=== Work to complete ===
Count every line in the data below that includes "darkGreen", and give only the result.

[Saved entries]
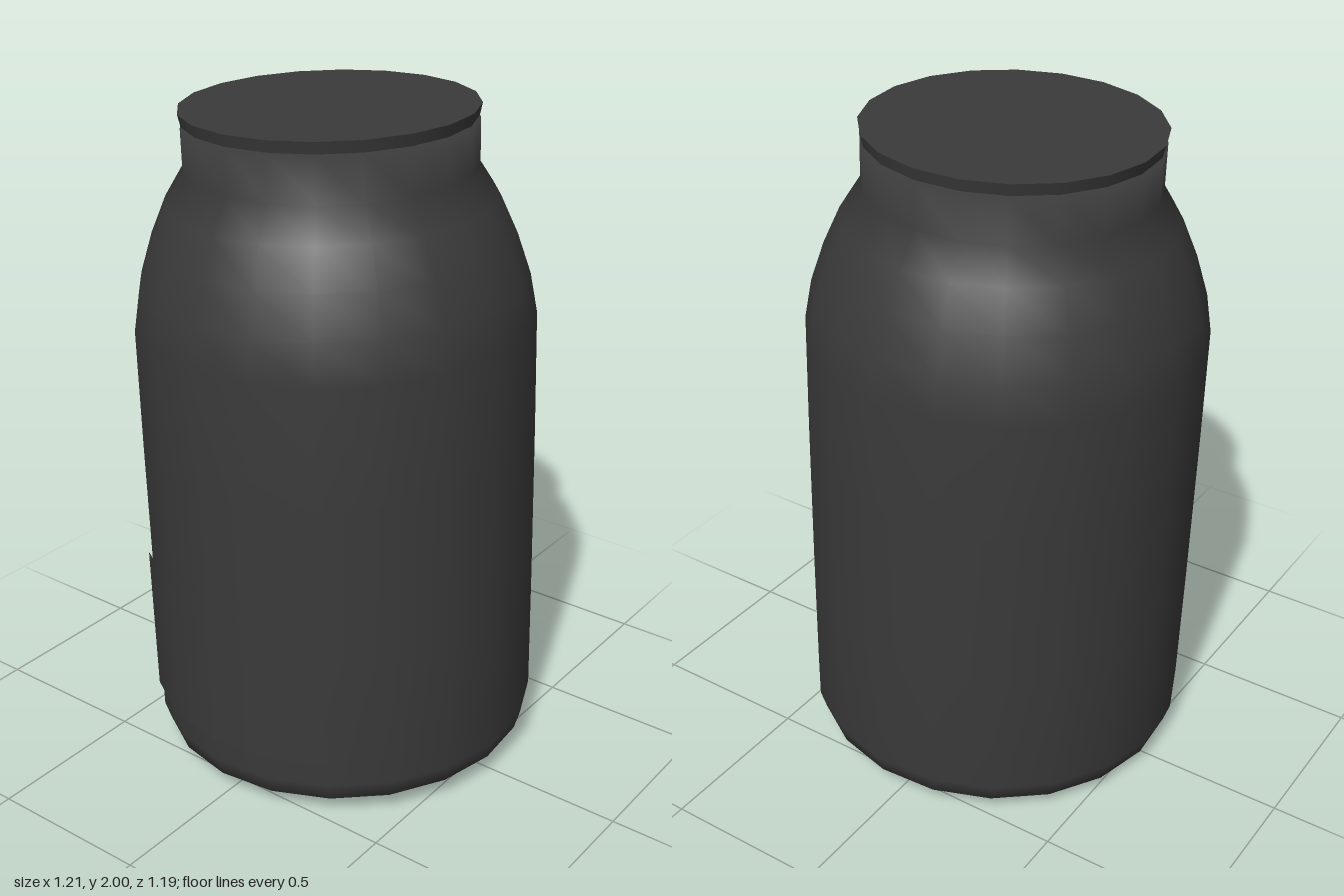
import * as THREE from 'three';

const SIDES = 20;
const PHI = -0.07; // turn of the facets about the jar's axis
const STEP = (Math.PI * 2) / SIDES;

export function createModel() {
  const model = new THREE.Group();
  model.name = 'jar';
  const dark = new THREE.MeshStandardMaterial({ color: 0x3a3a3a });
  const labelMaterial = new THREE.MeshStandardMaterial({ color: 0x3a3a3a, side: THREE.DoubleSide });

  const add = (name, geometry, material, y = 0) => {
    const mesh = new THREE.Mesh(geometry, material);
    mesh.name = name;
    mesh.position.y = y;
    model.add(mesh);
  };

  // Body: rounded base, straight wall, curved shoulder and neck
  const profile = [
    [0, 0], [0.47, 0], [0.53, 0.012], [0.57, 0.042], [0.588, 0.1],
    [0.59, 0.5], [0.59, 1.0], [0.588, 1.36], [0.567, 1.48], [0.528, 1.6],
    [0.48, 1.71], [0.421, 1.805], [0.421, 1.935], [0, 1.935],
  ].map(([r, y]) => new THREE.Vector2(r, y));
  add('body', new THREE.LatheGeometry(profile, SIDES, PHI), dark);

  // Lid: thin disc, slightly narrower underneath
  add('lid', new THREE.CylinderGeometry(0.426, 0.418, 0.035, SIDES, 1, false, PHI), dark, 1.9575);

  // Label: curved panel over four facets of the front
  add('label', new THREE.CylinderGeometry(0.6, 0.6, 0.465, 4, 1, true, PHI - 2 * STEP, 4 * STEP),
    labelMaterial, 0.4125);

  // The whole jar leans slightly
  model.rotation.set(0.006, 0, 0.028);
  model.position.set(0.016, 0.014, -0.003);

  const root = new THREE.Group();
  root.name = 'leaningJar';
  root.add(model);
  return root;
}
---
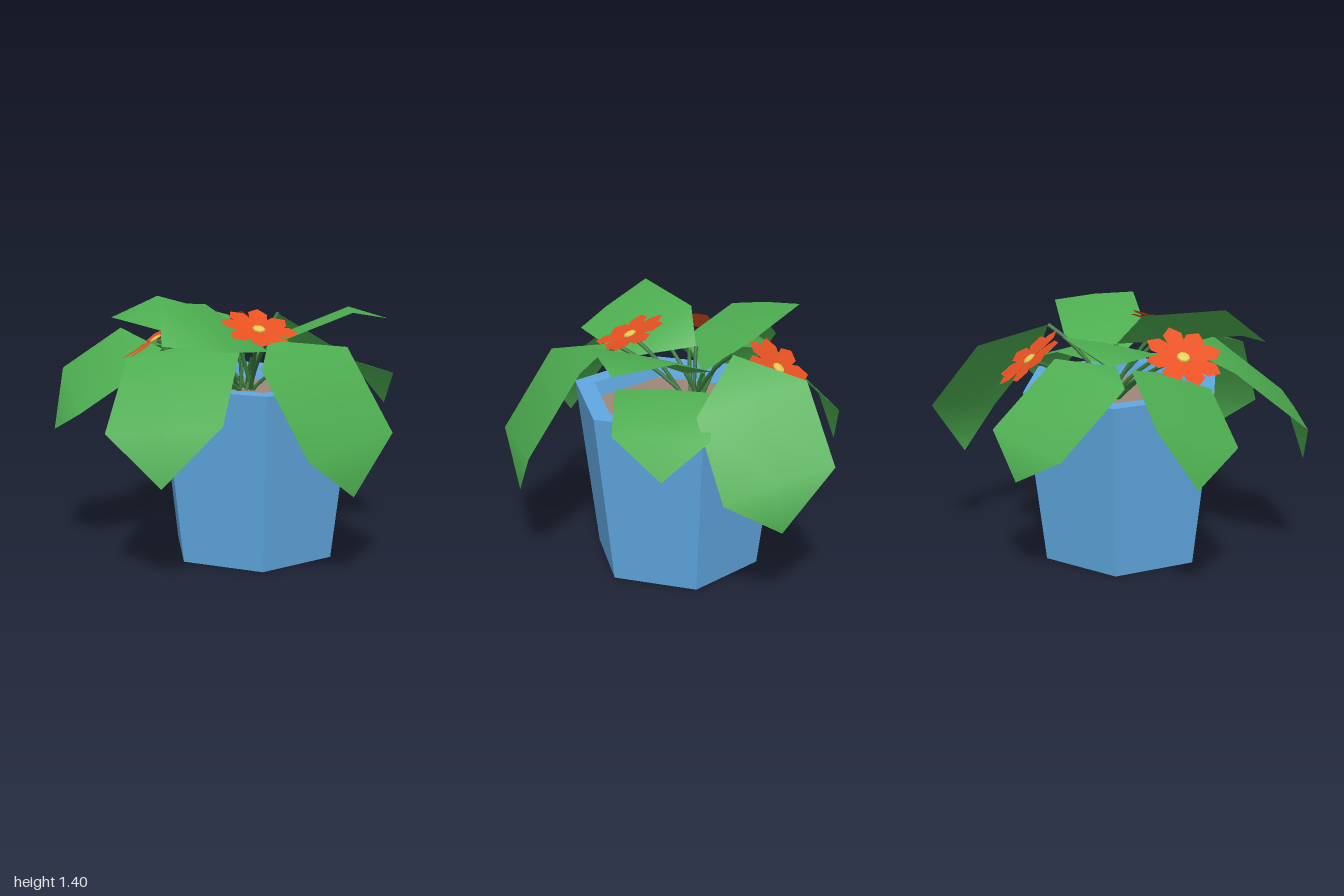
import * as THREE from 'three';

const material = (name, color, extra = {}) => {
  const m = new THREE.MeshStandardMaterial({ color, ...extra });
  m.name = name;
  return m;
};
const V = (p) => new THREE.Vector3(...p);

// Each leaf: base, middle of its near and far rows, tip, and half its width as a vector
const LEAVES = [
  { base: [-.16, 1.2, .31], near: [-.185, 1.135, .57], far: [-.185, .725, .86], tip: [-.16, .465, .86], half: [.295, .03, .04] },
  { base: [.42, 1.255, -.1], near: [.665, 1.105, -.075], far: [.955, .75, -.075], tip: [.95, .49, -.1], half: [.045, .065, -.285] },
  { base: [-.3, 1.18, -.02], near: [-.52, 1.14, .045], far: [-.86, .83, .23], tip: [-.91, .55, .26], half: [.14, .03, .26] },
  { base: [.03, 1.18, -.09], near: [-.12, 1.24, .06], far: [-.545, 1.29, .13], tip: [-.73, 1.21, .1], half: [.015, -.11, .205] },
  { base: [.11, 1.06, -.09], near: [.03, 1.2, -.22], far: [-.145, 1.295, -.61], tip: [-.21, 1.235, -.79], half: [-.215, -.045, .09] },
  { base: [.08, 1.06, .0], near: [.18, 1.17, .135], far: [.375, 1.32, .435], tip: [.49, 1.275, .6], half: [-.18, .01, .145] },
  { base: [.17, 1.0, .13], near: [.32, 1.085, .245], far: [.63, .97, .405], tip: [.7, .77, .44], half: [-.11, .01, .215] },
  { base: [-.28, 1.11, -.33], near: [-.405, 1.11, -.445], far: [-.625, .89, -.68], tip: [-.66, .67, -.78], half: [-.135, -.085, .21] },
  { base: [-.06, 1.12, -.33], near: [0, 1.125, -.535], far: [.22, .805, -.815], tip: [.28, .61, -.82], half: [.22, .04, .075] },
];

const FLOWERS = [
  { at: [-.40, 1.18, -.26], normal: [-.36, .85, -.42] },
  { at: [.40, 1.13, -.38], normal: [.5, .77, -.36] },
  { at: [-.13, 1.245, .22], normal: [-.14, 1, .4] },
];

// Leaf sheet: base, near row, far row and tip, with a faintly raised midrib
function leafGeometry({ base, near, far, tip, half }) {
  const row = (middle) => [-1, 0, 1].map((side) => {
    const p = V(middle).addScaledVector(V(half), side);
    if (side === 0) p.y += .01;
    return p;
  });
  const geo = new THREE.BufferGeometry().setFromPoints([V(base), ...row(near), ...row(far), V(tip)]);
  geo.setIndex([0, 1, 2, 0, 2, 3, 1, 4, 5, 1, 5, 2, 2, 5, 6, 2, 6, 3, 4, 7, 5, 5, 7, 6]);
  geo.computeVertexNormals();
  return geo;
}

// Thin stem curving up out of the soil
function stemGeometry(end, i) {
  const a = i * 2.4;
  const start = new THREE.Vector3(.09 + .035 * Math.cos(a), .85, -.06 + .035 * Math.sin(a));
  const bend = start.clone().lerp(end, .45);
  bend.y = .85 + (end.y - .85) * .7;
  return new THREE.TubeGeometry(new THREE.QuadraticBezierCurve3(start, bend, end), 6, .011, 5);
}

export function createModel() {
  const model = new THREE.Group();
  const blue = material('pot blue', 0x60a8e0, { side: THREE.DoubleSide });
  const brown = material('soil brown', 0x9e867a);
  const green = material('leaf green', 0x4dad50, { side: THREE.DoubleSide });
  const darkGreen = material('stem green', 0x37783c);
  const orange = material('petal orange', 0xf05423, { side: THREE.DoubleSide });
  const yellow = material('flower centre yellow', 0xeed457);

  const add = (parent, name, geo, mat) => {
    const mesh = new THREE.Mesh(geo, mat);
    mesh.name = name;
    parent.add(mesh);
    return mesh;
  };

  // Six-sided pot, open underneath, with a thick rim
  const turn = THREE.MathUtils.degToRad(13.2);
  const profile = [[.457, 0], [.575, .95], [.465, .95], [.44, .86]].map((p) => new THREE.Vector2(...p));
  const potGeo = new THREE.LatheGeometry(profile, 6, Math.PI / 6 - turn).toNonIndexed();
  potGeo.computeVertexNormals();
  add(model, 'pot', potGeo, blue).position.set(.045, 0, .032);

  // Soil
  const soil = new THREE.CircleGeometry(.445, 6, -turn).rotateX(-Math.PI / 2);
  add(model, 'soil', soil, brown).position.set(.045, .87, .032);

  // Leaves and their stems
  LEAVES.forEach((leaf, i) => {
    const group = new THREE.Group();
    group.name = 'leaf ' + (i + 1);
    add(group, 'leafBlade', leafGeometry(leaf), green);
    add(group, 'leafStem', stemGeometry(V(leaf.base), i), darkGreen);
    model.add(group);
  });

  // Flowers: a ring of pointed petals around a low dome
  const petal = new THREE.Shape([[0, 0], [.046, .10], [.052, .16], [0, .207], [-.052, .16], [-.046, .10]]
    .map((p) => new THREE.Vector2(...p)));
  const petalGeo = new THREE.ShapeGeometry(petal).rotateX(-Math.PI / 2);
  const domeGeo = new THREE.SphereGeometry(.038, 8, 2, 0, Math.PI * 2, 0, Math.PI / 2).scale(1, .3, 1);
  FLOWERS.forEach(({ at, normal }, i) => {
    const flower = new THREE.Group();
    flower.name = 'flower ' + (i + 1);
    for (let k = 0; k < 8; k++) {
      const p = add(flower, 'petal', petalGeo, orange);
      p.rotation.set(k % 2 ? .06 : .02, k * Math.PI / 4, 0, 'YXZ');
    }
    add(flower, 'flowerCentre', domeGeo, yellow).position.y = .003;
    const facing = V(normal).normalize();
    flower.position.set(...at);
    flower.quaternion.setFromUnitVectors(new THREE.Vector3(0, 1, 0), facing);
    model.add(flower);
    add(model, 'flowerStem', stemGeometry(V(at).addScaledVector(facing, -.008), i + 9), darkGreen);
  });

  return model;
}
---
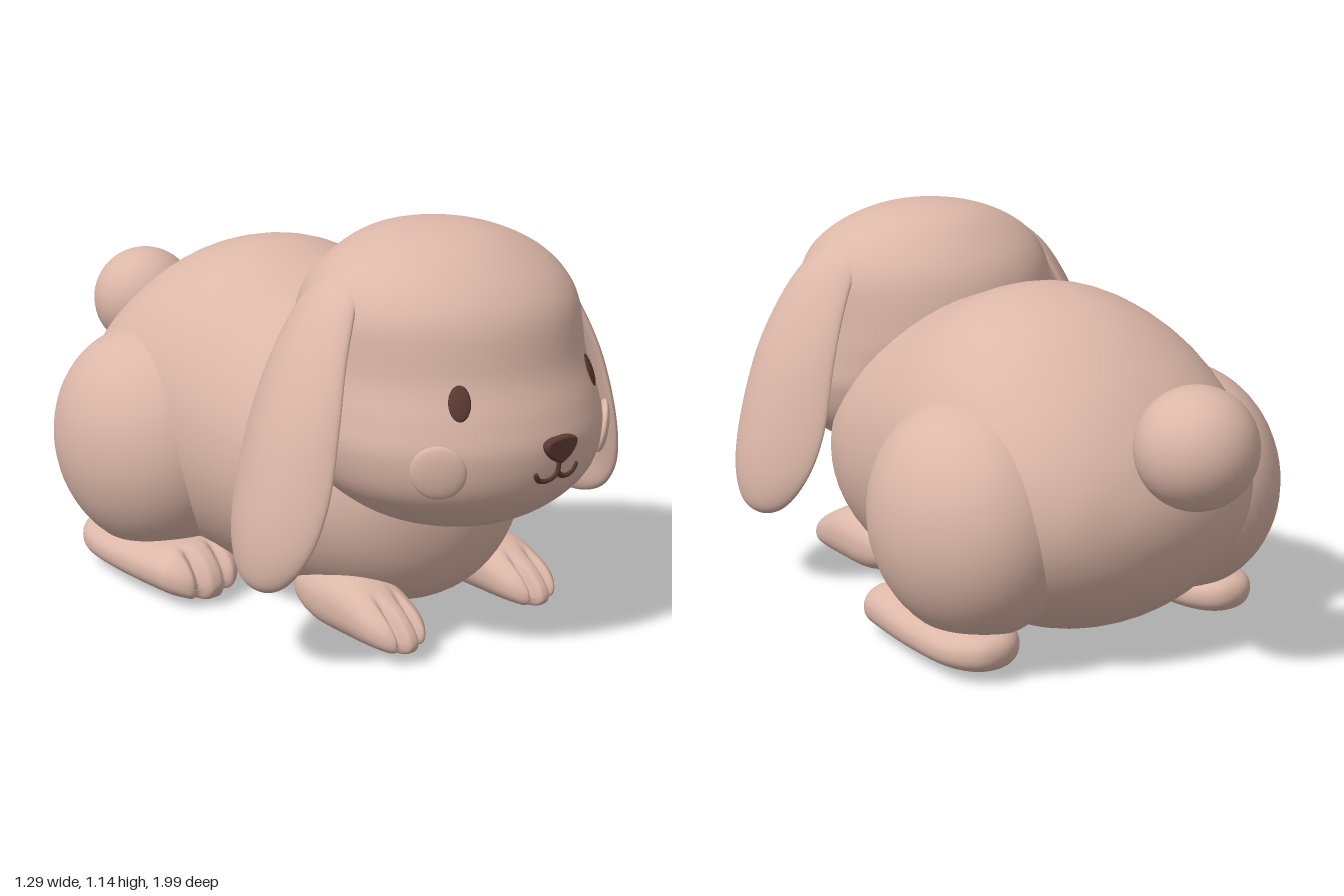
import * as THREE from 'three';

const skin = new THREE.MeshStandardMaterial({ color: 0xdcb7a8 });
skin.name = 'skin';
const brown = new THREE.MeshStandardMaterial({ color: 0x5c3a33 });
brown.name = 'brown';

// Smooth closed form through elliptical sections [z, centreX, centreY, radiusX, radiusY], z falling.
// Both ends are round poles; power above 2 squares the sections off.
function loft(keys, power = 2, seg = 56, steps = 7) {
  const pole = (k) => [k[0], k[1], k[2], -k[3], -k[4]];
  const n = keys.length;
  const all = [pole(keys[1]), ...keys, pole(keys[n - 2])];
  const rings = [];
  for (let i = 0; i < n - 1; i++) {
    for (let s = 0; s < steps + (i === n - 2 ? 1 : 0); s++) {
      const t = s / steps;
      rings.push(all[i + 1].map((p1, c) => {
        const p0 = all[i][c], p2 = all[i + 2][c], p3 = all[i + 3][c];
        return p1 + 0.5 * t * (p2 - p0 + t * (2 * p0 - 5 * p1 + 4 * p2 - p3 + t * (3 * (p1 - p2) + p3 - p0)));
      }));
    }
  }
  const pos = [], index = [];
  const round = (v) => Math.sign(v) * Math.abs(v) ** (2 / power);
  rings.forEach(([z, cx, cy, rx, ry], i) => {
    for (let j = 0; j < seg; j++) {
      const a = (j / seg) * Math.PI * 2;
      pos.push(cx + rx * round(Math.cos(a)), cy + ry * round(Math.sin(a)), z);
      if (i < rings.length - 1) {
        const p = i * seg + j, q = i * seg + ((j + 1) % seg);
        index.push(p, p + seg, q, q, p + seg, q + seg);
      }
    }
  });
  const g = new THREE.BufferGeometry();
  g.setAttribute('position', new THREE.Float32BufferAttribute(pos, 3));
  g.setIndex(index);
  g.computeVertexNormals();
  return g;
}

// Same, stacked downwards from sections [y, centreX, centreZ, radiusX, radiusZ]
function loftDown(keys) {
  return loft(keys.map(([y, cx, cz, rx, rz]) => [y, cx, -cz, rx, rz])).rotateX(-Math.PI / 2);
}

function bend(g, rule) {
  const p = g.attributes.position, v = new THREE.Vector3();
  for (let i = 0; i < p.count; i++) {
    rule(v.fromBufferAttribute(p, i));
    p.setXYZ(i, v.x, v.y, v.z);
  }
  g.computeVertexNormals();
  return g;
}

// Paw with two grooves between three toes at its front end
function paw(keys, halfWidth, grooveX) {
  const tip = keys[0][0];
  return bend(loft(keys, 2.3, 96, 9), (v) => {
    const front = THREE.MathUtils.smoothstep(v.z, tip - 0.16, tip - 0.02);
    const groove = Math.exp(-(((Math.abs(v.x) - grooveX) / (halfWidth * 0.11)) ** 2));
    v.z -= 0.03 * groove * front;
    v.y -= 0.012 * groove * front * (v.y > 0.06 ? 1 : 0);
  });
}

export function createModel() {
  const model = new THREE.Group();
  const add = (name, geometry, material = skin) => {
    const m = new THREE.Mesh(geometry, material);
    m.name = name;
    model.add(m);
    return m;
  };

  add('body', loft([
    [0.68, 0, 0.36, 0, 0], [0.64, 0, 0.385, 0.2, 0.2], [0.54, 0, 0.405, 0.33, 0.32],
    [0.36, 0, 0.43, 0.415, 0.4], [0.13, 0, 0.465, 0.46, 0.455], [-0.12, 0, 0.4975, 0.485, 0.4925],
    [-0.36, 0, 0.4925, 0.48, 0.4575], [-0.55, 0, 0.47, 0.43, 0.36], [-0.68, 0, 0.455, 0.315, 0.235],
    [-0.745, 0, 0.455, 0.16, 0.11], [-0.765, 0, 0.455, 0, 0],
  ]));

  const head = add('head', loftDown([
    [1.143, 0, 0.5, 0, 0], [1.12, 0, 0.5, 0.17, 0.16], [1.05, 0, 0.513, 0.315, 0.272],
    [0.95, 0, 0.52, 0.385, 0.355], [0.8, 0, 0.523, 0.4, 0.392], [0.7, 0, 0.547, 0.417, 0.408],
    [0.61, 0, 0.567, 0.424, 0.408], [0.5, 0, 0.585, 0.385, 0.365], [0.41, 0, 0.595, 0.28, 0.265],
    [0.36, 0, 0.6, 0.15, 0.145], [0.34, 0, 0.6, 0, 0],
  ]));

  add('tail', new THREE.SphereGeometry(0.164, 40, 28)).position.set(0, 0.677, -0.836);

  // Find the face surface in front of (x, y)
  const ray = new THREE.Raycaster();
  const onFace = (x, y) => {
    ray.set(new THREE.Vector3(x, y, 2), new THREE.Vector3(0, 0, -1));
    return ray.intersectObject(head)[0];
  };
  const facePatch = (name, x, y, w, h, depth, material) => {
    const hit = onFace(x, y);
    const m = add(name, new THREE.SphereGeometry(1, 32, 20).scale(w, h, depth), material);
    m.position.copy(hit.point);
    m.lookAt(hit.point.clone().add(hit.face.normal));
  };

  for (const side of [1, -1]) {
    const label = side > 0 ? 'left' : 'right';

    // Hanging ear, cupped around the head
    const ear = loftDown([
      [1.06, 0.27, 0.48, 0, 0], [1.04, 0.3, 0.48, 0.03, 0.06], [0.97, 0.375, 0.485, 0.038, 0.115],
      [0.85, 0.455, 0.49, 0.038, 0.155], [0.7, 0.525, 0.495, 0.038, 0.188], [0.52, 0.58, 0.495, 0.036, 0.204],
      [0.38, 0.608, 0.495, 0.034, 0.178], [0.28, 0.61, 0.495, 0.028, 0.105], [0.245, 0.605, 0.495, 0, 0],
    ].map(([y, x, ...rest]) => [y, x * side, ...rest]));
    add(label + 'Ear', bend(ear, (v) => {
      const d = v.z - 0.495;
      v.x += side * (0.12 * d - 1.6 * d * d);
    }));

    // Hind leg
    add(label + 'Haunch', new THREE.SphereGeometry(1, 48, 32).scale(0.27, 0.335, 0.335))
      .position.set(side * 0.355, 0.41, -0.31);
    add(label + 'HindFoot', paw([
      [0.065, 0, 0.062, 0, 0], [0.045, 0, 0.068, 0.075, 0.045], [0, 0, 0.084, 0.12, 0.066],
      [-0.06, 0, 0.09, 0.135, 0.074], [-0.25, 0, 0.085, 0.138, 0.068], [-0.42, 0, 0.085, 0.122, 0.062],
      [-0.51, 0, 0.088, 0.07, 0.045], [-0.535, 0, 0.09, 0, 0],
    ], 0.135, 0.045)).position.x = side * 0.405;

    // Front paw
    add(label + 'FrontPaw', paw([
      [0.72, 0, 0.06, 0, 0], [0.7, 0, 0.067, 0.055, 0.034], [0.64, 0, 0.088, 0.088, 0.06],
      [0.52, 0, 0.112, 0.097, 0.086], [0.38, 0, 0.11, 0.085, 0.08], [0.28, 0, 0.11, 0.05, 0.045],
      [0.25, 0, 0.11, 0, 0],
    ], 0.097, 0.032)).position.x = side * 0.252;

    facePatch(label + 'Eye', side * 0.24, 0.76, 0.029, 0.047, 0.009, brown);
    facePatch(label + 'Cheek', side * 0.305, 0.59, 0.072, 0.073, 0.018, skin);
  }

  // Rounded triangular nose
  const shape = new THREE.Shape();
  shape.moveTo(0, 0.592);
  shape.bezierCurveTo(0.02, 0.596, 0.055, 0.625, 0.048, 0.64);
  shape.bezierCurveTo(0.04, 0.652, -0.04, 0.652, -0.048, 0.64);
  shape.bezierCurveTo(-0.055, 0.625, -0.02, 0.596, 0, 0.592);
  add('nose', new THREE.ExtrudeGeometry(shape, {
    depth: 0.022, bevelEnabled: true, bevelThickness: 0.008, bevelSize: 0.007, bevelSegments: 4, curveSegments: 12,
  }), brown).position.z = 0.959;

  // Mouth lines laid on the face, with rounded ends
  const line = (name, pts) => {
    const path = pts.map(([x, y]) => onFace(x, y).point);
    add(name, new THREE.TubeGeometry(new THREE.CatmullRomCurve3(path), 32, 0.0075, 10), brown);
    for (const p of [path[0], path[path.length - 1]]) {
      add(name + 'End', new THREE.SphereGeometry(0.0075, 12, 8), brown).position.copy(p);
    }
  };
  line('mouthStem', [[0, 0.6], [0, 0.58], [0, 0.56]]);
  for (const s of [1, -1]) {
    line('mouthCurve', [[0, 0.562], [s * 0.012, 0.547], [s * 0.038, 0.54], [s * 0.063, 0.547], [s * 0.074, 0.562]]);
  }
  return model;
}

=== Reply ===
3